**WHAT THE TASK ASKS**
Without any pictures, print exactly the lines that run from the start of the data through the line containing "bm.faces.new(rings[-1]).material_index = 1".

**DATA EXCERPTS**

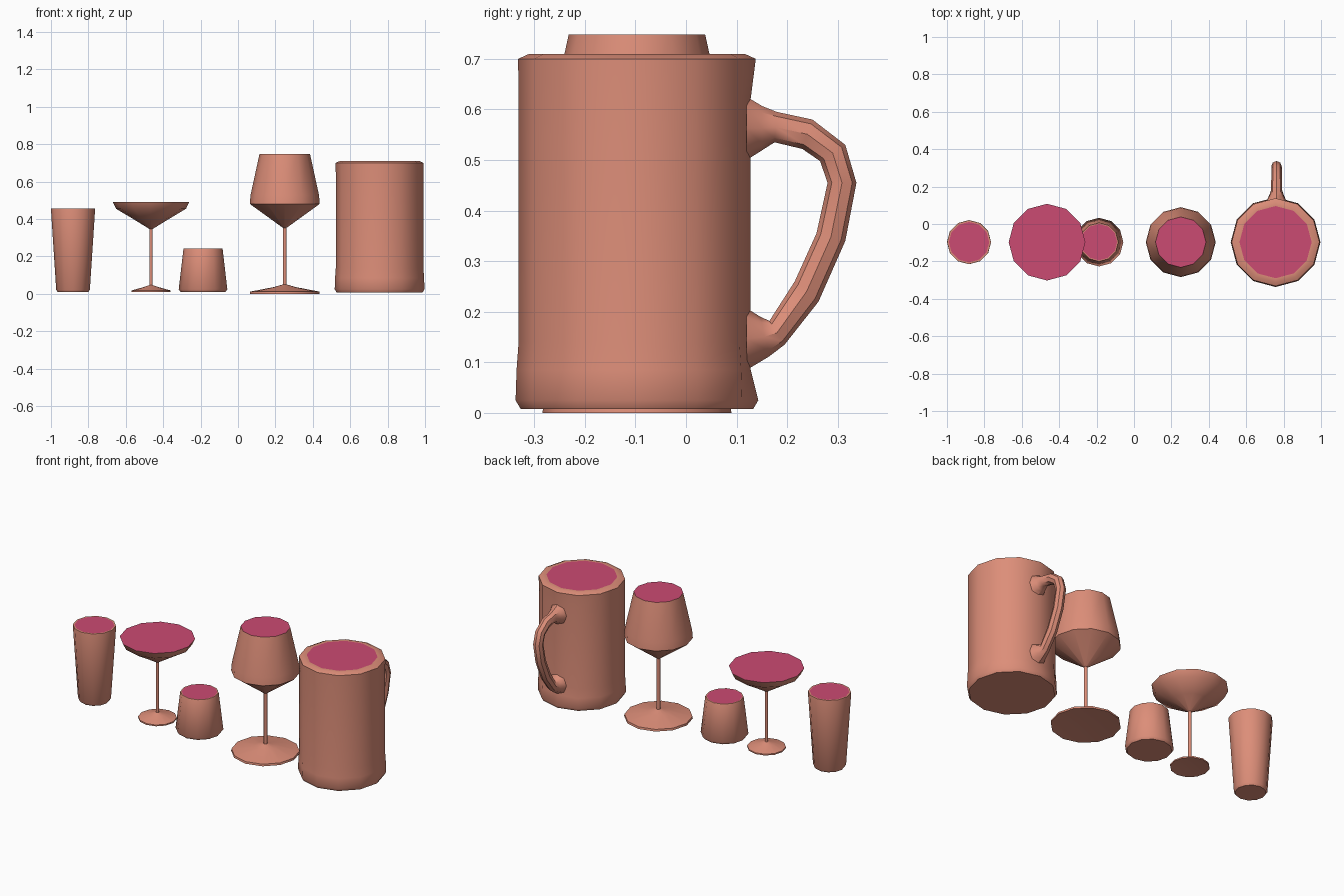
import bpy, bmesh, math

if "Cube" in bpy.data.objects:
    bpy.data.objects.remove(bpy.data.objects["Cube"])

SIDES = 12
CY = -0.097


def material(name, colour):
    m = bpy.data.materials.new(name)
    m.diffuse_color = colour
    m.use_nodes = True
    m.node_tree.nodes["Principled BSDF"].inputs["Base Color"].default_value = m.diffuse_color
    return m


GLASS = material("salmon", (0.72, 0.27, 0.19, 1))
DRINK = material("pink_drink", (0.6, 0.07, 0.17, 1))


def finish(name, bm):
    bmesh.ops.recalc_face_normals(bm, faces=bm.faces[:])
    mesh = bpy.data.meshes.new(name)
    bm.to_mesh(mesh)
    bm.free()
    mesh.materials.append(GLASS)
    mesh.materials.append(DRINK)
    ob = bpy.data.objects.new(name, mesh)
    bpy.context.collection.objects.link(ob)
    bpy.ops.object.select_all(action='DESELECT')
    ob.select_set(True)
    bpy.context.view_layer.objects.active = ob
    bpy.ops.object.shade_smooth_by_angle(angle=math.radians(42))
    return ob


def bridge(bm, rings):
    n = len(rings[0])
    for a, b in zip(rings, rings[1:]):
        for i in range(n):
            j = (i + 1) % n
            bm.faces.new((a[i], a[j], b[j], b[i]))


def vessel(name, cx, profile, base_z=None, dent=None):
    """Lathe an (r, z) profile from bottom to top; the last ring holds the drink."""
    bm = bmesh.new()
    rings = []
    for r, z in profile:
        rings.append([bm.verts.new((cx + r * math.cos(2 * math.pi * i / SIDES),
                                    CY + r * math.sin(2 * math.pi * i / SIDES), z))
                      for i in range(SIDES)])
    bridge(bm, rings)
    # underside, rising to a shallow cone where base_z is given
    if base_z is None:
        bm.faces.new(rings[0])
    else:
        tip = bm.verts.new((cx, CY, base_z))
        for i in range(SIDES):
            bm.faces.new((rings[0][i], tip, rings[0][(i + 1) % SIDES]))
    bm.faces.new(rings[-1]).material_index = 1
    # flatten the back column where a handle joins
    if dent:
        for ring in rings:
            v = ring[SIDES // 4]
            if dent[0] < v.co.z < dent[1]:
                v.co.y = 0.128
    return finish(name, bm)


# Tall tumbler
vessel("tall_tumbler", -0.882, [(0.082, 0.01), (0.09, 0.022), (0.118, 0.452),
                                (0.117, 0.456), (0.108, 0.456)])

# Coupe on a stem
vessel("coupe_glass", -0.465, [(0.105, 0.01), (0.105, 0.018), (0.04, 0.036),
                               (0.009, 0.047), (0.009, 0.347), (0.1, 0.403),
                               (0.187, 0.455), (0.205, 0.492)], base_z=0.02)

# Short tumbler
vessel("short_tumbler", -0.187, [(0.12, 0.01), (0.13, 0.024), (0.105, 0.238),
                                 (0.103, 0.242), (0.097, 0.242)])

# Wine glass
vessel("wine_glass", 0.25, [(0.187, 0.002), (0.185, 0.014), (0.06, 0.038),
                            (0.01, 0.052), (0.01, 0.355), (0.187, 0.483),
                            (0.183, 0.53), (0.135, 0.75)], base_z=0.016)
# Foot of the set rests on the ground
bpy.data.objects["wine_glass"].location.z = -0.002

# Mug
vessel("mug_body", 0.757, [(0.23, 0.008), (0.24, 0.025), (0.238, 0.085),
                           (0.234, 0.14), (0.234, 0.622), (0.235, 0.70),
                           (0.213, 0.71), (0.193, 0.71)], dent=(0.08, 0.63))

# Mug handle: outer and inner side outlines (y, z) give each cross-section
outer = [(0.12, 0.625), (0.15, 0.607), (0.18, 0.595), (0.25, 0.58), (0.315, 0.53),
         (0.337, 0.455), (0.315, 0.34), (0.262, 0.22), (0.195, 0.135),
         (0.165, 0.112), (0.12, 0.085)]
inner = [(0.12, 0.5), (0.15, 0.519), (0.175, 0.535), (0.23, 0.522), (0.265, 0.498),
         (0.28, 0.455), (0.258, 0.355), (0.215, 0.26), (0.165, 0.182),
         (0.147, 0.19), (0.12, 0.207)]
half_width = [0.055, 0.038, 0.03] + [0.028] * 5 + [0.03, 0.038, 0.055]
bm = bmesh.new()
rings = []
for (oy, oz), (iy, iz), w in zip(outer, inner, half_width):
    ring = []
    for k in range(8):
        a = 2 * math.pi * k / 8
        c = math.cos(a) / 2
        ring.append(bm.verts.new((0.762 + w * math.sin(a),
                                  (oy + iy) / 2 + c * (oy - iy),
                                  (oz + iz) / 2 + c * (oz - iz))))
    rings.append(ring)
bridge(bm, rings)
bm.faces.new(rings[0])
bm.faces.new(rings[-1])
finish("mug_handle", bm)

**FINAL ANSWER**
import bpy, bmesh, math

if "Cube" in bpy.data.objects:
    bpy.data.objects.remove(bpy.data.objects["Cube"])

SIDES = 12
CY = -0.097


def material(name, colour):
    m = bpy.data.materials.new(name)
    m.diffuse_color = colour
    m.use_nodes = True
    m.node_tree.nodes["Principled BSDF"].inputs["Base Color"].default_value = m.diffuse_color
    return m


GLASS = material("salmon", (0.72, 0.27, 0.19, 1))
DRINK = material("pink_drink", (0.6, 0.07, 0.17, 1))


def finish(name, bm):
    bmesh.ops.recalc_face_normals(bm, faces=bm.faces[:])
    mesh = bpy.data.meshes.new(name)
    bm.to_mesh(mesh)
    bm.free()
    mesh.materials.append(GLASS)
    mesh.materials.append(DRINK)
    ob = bpy.data.objects.new(name, mesh)
    bpy.context.collection.objects.link(ob)
    bpy.ops.object.select_all(action='DESELECT')
    ob.select_set(True)
    bpy.context.view_layer.objects.active = ob
    bpy.ops.object.shade_smooth_by_angle(angle=math.radians(42))
    return ob


def bridge(bm, rings):
    n = len(rings[0])
    for a, b in zip(rings, rings[1:]):
        for i in range(n):
            j = (i + 1) % n
            bm.faces.new((a[i], a[j], b[j], b[i]))


def vessel(name, cx, profile, base_z=None, dent=None):
    """Lathe an (r, z) profile from bottom to top; the last ring holds the drink."""
    bm = bmesh.new()
    rings = []
    for r, z in profile:
        rings.append([bm.verts.new((cx + r * math.cos(2 * math.pi * i / SIDES),
                                    CY + r * math.sin(2 * math.pi * i / SIDES), z))
                      for i in range(SIDES)])
    bridge(bm, rings)
    # underside, rising to a shallow cone where base_z is given
    if base_z is None:
        bm.faces.new(rings[0])
    else:
        tip = bm.verts.new((cx, CY, base_z))
        for i in range(SIDES):
            bm.faces.new((rings[0][i], tip, rings[0][(i + 1) % SIDES]))
    bm.faces.new(rings[-1]).material_index = 1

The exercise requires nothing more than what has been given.